▶ [Exercise] Show the lines below where "color" occurs.

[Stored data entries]
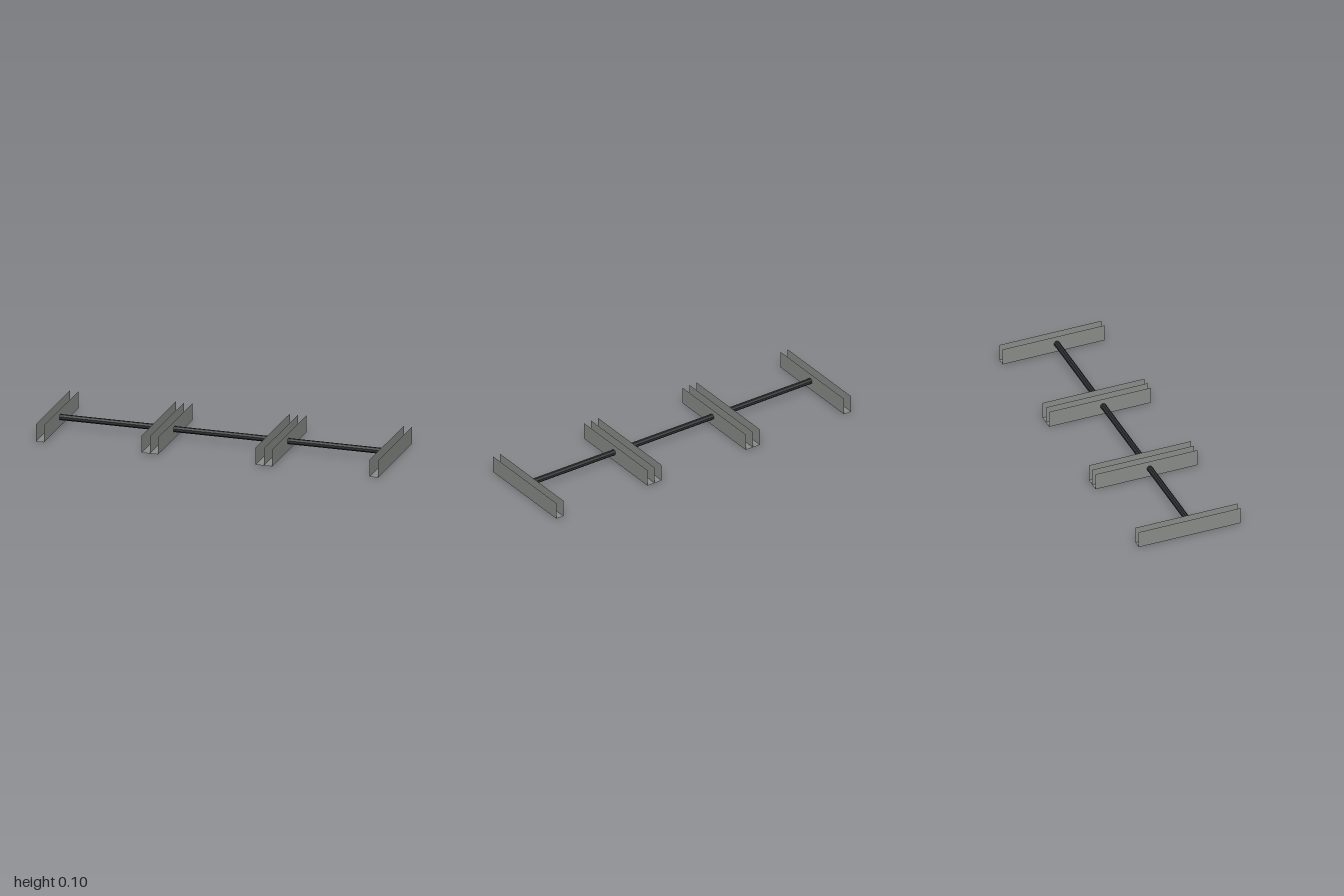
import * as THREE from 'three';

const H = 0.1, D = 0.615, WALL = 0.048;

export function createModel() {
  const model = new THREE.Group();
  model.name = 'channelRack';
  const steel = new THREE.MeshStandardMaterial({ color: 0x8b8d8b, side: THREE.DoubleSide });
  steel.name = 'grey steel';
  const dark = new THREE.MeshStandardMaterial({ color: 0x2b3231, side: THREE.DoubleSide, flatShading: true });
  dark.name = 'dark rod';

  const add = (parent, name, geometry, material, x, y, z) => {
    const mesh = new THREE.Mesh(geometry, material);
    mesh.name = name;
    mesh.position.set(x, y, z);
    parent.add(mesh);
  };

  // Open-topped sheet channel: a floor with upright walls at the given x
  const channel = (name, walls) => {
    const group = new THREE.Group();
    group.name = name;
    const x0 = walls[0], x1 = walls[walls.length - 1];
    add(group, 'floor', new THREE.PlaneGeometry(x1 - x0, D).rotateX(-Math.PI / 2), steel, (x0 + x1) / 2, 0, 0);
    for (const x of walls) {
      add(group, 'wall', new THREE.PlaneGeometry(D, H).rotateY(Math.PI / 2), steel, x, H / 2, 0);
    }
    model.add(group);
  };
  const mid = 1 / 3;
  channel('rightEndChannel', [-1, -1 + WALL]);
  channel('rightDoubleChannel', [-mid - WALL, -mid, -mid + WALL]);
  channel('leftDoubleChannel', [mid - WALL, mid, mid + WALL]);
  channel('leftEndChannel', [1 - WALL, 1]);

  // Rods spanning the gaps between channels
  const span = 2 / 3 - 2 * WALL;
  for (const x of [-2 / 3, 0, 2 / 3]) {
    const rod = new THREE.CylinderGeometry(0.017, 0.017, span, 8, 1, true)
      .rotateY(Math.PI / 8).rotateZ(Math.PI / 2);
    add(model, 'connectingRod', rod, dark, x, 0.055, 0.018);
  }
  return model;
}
==
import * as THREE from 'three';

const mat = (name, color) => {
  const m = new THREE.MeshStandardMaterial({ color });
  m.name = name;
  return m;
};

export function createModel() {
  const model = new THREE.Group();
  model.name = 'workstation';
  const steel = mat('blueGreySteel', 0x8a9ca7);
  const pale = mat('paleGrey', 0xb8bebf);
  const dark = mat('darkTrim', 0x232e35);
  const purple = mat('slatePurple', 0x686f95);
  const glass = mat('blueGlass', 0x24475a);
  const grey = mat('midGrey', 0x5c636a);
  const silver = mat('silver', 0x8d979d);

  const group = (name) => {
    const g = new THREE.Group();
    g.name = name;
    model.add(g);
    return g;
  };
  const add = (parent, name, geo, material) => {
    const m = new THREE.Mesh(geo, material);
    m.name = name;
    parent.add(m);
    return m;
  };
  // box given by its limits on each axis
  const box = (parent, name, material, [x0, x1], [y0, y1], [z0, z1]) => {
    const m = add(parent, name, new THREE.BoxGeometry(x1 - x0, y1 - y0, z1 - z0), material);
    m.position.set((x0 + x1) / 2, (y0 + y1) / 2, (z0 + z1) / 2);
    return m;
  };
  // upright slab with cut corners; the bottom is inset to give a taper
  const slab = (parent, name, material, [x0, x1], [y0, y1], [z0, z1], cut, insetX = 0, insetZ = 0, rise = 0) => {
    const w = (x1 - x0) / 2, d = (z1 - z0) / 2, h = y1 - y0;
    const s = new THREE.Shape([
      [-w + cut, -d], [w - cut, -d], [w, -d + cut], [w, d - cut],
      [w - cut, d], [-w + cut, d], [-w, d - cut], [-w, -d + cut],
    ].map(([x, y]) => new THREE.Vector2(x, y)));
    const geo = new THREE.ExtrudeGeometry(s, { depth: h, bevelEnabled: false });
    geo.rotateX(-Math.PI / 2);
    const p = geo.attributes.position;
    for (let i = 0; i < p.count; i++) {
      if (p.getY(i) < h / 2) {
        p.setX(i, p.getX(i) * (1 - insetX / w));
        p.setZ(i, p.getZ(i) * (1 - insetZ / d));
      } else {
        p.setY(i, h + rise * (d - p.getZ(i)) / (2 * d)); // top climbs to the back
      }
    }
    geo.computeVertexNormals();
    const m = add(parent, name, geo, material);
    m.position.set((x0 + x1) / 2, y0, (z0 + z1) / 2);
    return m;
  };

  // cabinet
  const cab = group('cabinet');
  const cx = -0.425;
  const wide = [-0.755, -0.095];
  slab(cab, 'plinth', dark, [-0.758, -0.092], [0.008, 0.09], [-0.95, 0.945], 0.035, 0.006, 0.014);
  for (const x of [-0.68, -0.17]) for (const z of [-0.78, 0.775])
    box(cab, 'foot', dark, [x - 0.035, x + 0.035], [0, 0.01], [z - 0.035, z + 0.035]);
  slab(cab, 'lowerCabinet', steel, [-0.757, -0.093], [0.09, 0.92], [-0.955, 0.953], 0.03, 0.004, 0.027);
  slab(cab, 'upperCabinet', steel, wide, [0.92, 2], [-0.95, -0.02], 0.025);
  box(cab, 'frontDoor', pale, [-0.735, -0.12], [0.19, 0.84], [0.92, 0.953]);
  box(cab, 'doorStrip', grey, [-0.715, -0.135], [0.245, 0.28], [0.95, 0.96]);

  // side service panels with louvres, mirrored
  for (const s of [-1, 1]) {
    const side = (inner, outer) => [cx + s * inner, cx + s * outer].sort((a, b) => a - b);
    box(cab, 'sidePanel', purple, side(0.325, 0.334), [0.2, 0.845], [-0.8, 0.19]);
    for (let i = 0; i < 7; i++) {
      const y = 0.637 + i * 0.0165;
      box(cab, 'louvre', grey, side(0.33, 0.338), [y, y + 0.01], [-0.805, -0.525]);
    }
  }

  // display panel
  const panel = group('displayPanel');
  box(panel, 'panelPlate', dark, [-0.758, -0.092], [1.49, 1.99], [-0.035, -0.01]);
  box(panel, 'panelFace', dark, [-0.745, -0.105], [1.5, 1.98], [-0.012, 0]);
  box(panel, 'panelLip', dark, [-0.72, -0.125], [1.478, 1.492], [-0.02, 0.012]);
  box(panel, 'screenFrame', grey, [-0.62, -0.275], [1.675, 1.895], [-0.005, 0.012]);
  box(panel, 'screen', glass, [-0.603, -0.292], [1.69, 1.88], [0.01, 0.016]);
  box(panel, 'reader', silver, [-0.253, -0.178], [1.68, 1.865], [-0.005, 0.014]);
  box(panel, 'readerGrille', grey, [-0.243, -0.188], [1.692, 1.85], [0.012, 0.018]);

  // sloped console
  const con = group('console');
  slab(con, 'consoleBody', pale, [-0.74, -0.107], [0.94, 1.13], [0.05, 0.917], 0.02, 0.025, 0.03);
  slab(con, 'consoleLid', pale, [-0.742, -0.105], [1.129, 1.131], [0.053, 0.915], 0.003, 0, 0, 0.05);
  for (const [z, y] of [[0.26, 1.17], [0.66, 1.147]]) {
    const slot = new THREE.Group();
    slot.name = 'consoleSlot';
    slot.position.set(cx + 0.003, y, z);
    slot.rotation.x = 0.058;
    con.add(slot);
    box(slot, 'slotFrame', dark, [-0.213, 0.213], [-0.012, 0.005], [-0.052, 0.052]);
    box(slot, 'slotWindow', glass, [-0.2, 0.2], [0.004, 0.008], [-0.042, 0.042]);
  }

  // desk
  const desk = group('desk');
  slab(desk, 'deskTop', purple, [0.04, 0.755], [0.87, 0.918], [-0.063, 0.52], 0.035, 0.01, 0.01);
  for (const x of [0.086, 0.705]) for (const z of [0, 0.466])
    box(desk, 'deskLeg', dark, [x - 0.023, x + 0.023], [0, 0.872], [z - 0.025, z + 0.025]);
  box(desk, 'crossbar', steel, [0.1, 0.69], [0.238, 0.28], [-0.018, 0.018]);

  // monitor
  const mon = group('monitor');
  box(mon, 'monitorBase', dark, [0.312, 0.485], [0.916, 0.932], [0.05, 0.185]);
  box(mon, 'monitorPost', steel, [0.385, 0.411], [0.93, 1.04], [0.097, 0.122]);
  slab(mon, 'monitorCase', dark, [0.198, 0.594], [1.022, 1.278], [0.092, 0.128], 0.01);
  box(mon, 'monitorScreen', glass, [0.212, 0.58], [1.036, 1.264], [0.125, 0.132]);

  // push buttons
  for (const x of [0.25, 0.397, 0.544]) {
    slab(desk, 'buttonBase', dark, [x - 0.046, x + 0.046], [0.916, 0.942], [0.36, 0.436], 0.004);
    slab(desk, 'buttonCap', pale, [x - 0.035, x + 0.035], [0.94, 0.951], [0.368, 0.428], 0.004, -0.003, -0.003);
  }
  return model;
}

▶ [Task output]
  const steel = new THREE.MeshStandardMaterial({ color: 0x8b8d8b, side: THREE.DoubleSide });
  const dark = new THREE.MeshStandardMaterial({ color: 0x2b3231, side: THREE.DoubleSide, flatShading: true });
const mat = (name, color) => {
  const m = new THREE.MeshStandardMaterial({ color });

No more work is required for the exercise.